When we got back from California, I set myself to mountain running, heading into the wilderness whenever I could get the time.  I became better friends with the AT this summer, often running back to back long runs in the same weekend.  I was managing to get more and more miles every week, and was able to maintain this level of effort and distance without too much pain and suffering.

I guess I peaked my training out at the end of August and early September when I ran half the Grindstone course one weekend, then Iron Mountain 50 miler two weeks later, the Odyssey Train Rampage 40 miler the week after.  After that I still did a couple of back to back mountain long runs, ending with a Priest and Three Ridges run where I felt great.  And the I started to taper.

I had managed to run harder and farther than I ever had before without getting injured or burnt out.  I had my crew and a solid race nutrition plan all lined up.  Pacers ready.
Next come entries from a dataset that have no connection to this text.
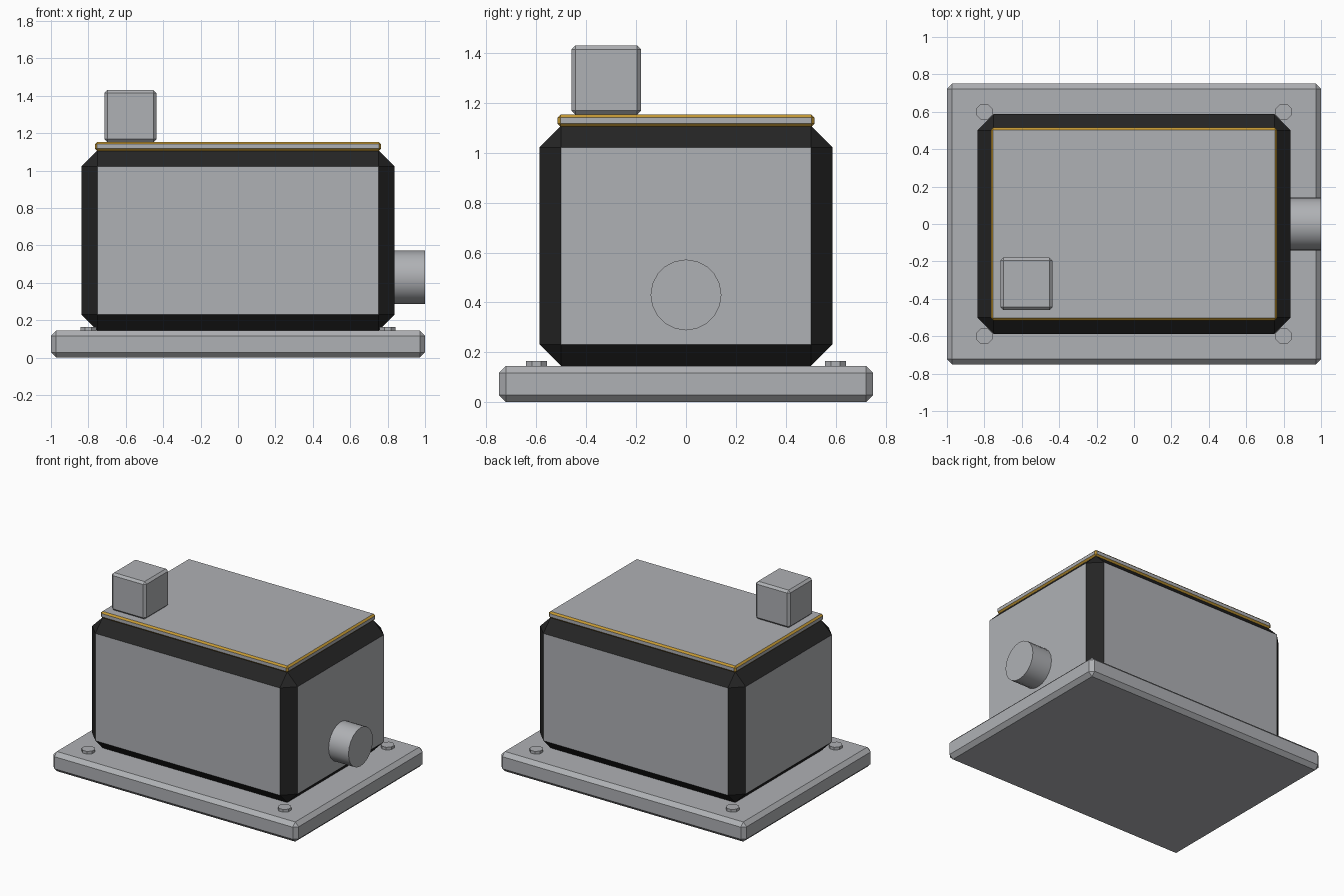
import bpy, bmesh, math
from mathutils import Matrix, Vector

if "Cube" in bpy.data.objects:
    bpy.data.objects.remove(bpy.data.objects["Cube"])


def material(name, rgb):
    m = bpy.data.materials.new(name)
    m.diffuse_color = (*rgb, 1)
    m.use_nodes = True
    m.node_tree.nodes["Principled BSDF"].inputs["Base Color"].default_value = m.diffuse_color
    return m


GREY = material("metal grey", (0.43, 0.44, 0.46))
BLACK = material("edge black", (0.018, 0.018, 0.018))
GOLD = material("trim gold", (0.56, 0.32, 0.035))


def finish(bm, name, mats):
    bmesh.ops.recalc_face_normals(bm, faces=bm.faces)
    me = bpy.data.meshes.new(name)
    bm.to_mesh(me)
    bm.free()
    for m in mats:
        me.materials.append(m)
    ob = bpy.data.objects.new(name, me)
    bpy.context.collection.objects.link(ob)
    return ob


def box(name, lo, hi, bevel, edge_mat=None):
    """Box with chamfered edges, optionally in a second colour."""
    lo, hi = Vector(lo), Vector(hi)
    bm = bmesh.new()
    bmesh.ops.create_cube(bm, size=1, matrix=Matrix.Translation((lo + hi) / 2)
                          @ Matrix.Diagonal((*(hi - lo), 1)))
    bmesh.ops.bevel(bm, geom=bm.edges[:], offset=bevel, offset_type='OFFSET',
                    segments=1, profile=0.5, affect='EDGES',
                    material=1 if edge_mat else 0)
    return finish(bm, name, [GREY, edge_mat] if edge_mat else [GREY])


def cylinder(name, centre, radius, depth, sides, rot):
    bm = bmesh.new()
    bmesh.ops.create_cone(bm, cap_ends=True, segments=sides, radius1=radius,
                          radius2=radius, depth=depth,
                          matrix=Matrix.Translation(centre) @ rot)
    return finish(bm, name, [GREY])


# Base plate, main housing with black edges, lid with gold trim, top block
box("base_plate", (-1, -0.75, 0), (1, 0.75, 0.145), 0.028)
box("housing", (-0.838, -0.587, 0.145), (0.838, 0.587, 1.108), 0.086, BLACK)
box("lid", (-0.765, -0.515, 1.105), (0.765, 0.515, 1.153), 0.012, GOLD)
box("top_block", (-0.715, -0.46, 1.153), (-0.435, -0.18, 1.43), 0.016)

# Side shaft
shaft = cylinder("side_shaft", (0.9, 0, 0.43), 0.142, 0.2, 20,
                 Matrix.Rotation(math.pi / 2, 4, 'Y'))
for p in shaft.data.polygons:
    p.use_smooth = abs(p.normal.x) < 0.5

# Corner bolts
for sx in (-1, 1):
    for sy in (-1, 1):
        side = ("left" if sx < 0 else "right") + ("_front" if sy < 0 else "_back")
        cylinder("bolt_" + side, (sx * 0.8, sy * 0.6, 0.1475), 0.046, 0.035, 8,
                 Matrix.Rotation(math.pi / 8, 4, 'Z'))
Drop bags packed.  I was at the Aid Station making a last minute purchase on the Tuesday before the race, when in walked Clark Zealand RD, and he hit me over the head with a baseball bat.

Well, not really, but he might as well have.  

And so, I spent an extra week "tapering" and trying not to go completely crazy.  And now I am floundering and unmotivated, and unsure about how much or how hard I really want to run.  It takes a lot of time and energy to prepare for a big race, and even though it is over in a day (or as close to one day as possible), you get to take away a sense of accomplishment that lasts forever.  Or at least helps to motivate you for your next run. 

But not this time.  This time I am left feeling empty and cheated.  I feel like I have wasted a good part of my summer, and neglected other aspects of my life.  I feel like it is time to reevaluate.